A decade ago, Richard Cowes quit his high-paying job in the insurance industry to go into education. He started off teaching as a substitute, earning $50 a day, just to see what the profession would be like. After he completed an alternative certification program, New Haven hired him to teach math classes.
The John C. Daniels Inderdistrict Magnet School library has become a “ghost town.” The science fair, the school play, the book fair, and the student-made school bulletin are in jeaprody. The website is not being updated. Setting up and linking the teachers’ computers have also become difficult.
Meanwhile, the school’s longtime library media specialist, Patricia McGovern, the person who knows where to find the light switch in the auditorium and every room key, has been cut from full to half time. That has meant a loss of institutional memory in a school that has seen changing leadership over the last years.
After 27 months of bargaining with Yale University, the university’s police force is still without a contract. Both the university and the cops’ union president say progress has been made but a proposed change to retiree health care benefits could blow up the process by the end of the week.
A recent revelation that a now-ex-city employee allegedly ran up an unauthorized $11,000 tab on a city credit card has caused two alders to request a public hearing to probe deeper into which other employees have access to government-issued cards, what they’re using them for and why they have them.

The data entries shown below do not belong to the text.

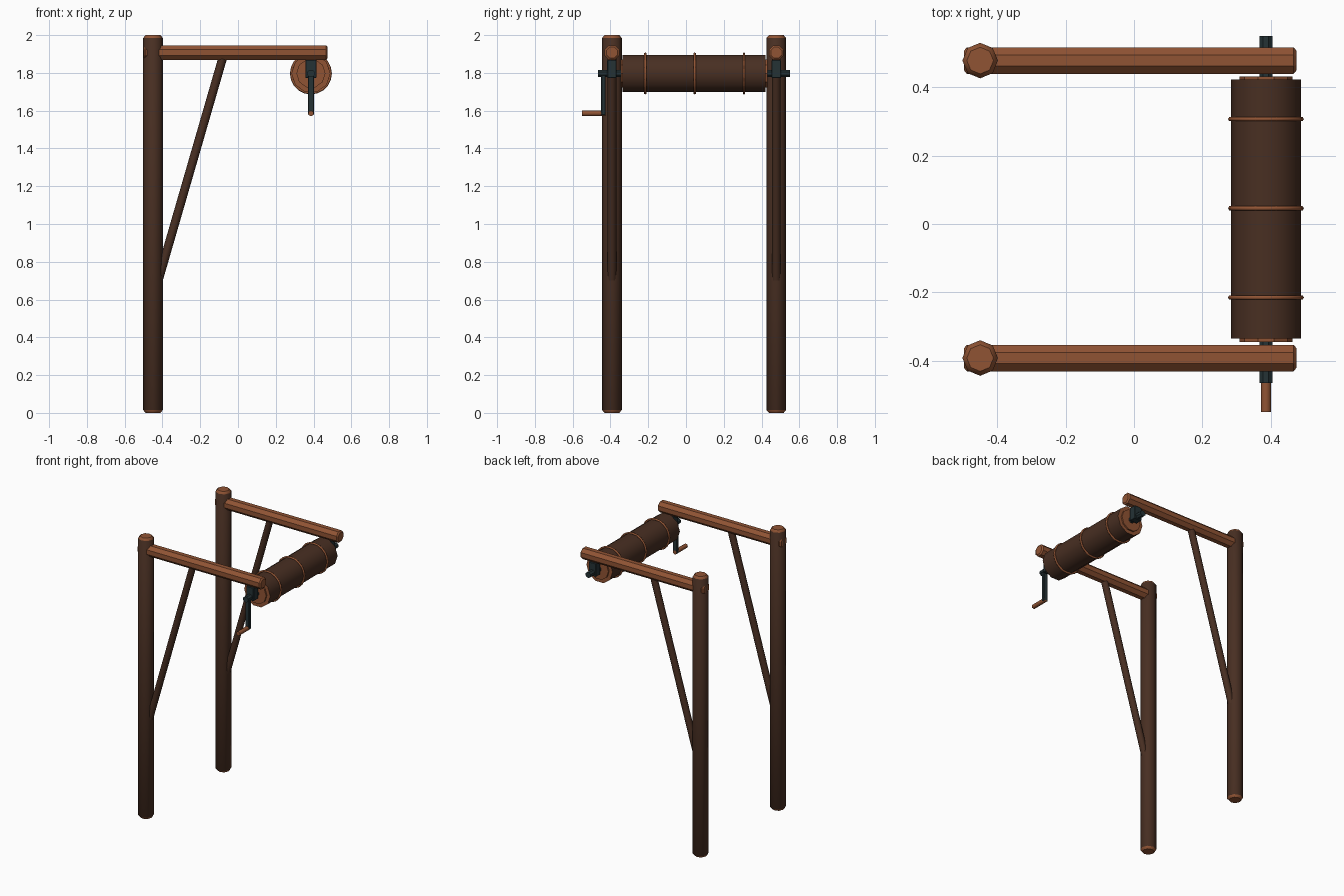
import bpy, bmesh, math
from mathutils import Vector

cube = bpy.data.objects.get("Cube")
if cube:
    bpy.data.objects.remove(cube)


def material(name, rgb, rough=0.8):
    m = bpy.data.materials.new(name)
    m.use_nodes = True
    m.diffuse_color = (*rgb, 1)
    node = m.node_tree.nodes["Principled BSDF"]
    node.inputs["Base Color"].default_value = (*rgb, 1)
    node.inputs["Roughness"].default_value = rough
    return m


BARK = material("dark bark", (0.065, 0.028, 0.016))
WOOD = material("cut wood", (0.28, 0.088, 0.034))
METAL = material("dark iron", (0.018, 0.032, 0.036))


def finish(bm, name, mats, smooth=None):
    bmesh.ops.recalc_face_normals(bm, faces=bm.faces)
    mesh = bpy.data.meshes.new(name)
    bm.to_mesh(mesh)
    bm.free()
    for m in mats:
        mesh.materials.append(m)
    ob = bpy.data.objects.new(name, mesh)
    bpy.context.collection.objects.link(ob)
    if smooth:
        bpy.ops.object.select_all(action="DESELECT")
        ob.select_set(True)
        bpy.context.view_layer.objects.active = ob
        bpy.ops.object.shade_smooth_by_angle(angle=math.radians(smooth))
    return ob


def log(name, start, end, radius, mats, sides=8, chamfer=0.0, spin=0.0, smooth=None):
    """Round bar between two points; chamfers and end faces use the last material."""
    start, end = Vector(start), Vector(end)
    axis = end - start
    length = axis.length
    turn = axis.to_track_quat("Z", "Y")
    rings = [(0, radius), (length, radius)]
    if chamfer:
        rings = [(0, radius * 0.75), (chamfer, radius),
                 (length - chamfer, radius), (length, radius * 0.75)]
    bm = bmesh.new()
    loops = []
    for z, r in rings:
        angles = [math.tau * (i + spin) / sides for i in range(sides)]
        loops.append([bm.verts.new(start + turn @ Vector((r * math.cos(a), r * math.sin(a), z)))
                      for a in angles])
    last = len(mats) - 1
    for k, (a, b) in enumerate(zip(loops, loops[1:])):
        for i in range(sides):
            j = (i + 1) % sides
            f = bm.faces.new((a[i], a[j], b[j], b[i]))
            f.material_index = last if chamfer and k != 1 else 0
    for loop in (loops[0], loops[-1]):
        bm.faces.new(loop).material_index = last
    return finish(bm, name, mats, smooth)


def box(name, center, size, mat):
    bm = bmesh.new()
    bmesh.ops.create_cube(bm, size=1)
    bmesh.ops.scale(bm, vec=size, verts=bm.verts)
    bmesh.ops.translate(bm, vec=center, verts=bm.verts)
    bmesh.ops.bevel(bm, geom=bm.edges[:], offset=0.003, segments=1, affect="EDGES")
    return finish(bm, name, [mat])


AXLE_X, AXLE_Z = 0.386, 1.797

# Two matching side frames
for side, y in (("front", -0.392), ("back", 0.478)):
    log(side + "_post", (-0.45, y, 0), (-0.45, y, 2), 0.052, [BARK, WOOD],
        chamfer=0.015, smooth=46)
    log(side + "_beam", (-0.497, y, 1.907), (0.475, y, 1.907), 0.042, [WOOD],
        chamfer=0.008, spin=0.5)
    log(side + "_brace", (-0.425, y, 0.69), (-0.075, y, 1.9), 0.023, [BARK], smooth=46)
    # Iron hanger carrying the axle
    box(side + "_hanger", (AXLE_X, y, 1.82), (0.058, 0.05, 0.095), METAL)

# Drum with cut ends and three hoops
log("drum", (AXLE_X, -0.335, AXLE_Z), (AXLE_X, 0.422, AXLE_Z), 0.103, [BARK, WOOD],
    sides=10, smooth=40)
log("drum_core", (AXLE_X, -0.345, AXLE_Z), (AXLE_X, 0.432, AXLE_Z), 0.077, [WOOD], sides=10)
for label, y in (("front", -0.215), ("middle", 0.046), ("back", 0.307)):
    bpy.ops.mesh.primitive_torus_add(
        location=(AXLE_X, y, AXLE_Z), rotation=(math.pi / 2, 0, 0),
        major_radius=0.104, minor_radius=0.007, major_segments=20, minor_segments=6)
    hoop = bpy.context.object
    hoop.name = label + "_hoop"
    hoop.data.materials.append(WOOD)
    bpy.ops.object.shade_smooth_by_angle(angle=math.radians(65))

# Axle and crank
log("axle", (AXLE_X, -0.465, AXLE_Z), (AXLE_X, 0.55, AXLE_Z), 0.021, [METAL], spin=0.5)
box("crank_arm", (AXLE_X, -0.437, 1.69), (0.032, 0.024, 0.225), METAL)
log("crank_handle", (AXLE_X, -0.55, 1.586), (AXLE_X, -0.425, 1.586), 0.015, [WOOD], smooth=46)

Unemployment in Connecticut is at a post-recession low but many families continue to struggle in the Nutmeg State where wage growth remains low, according to a new report from the New Haven-based Connecticut Voices for Children.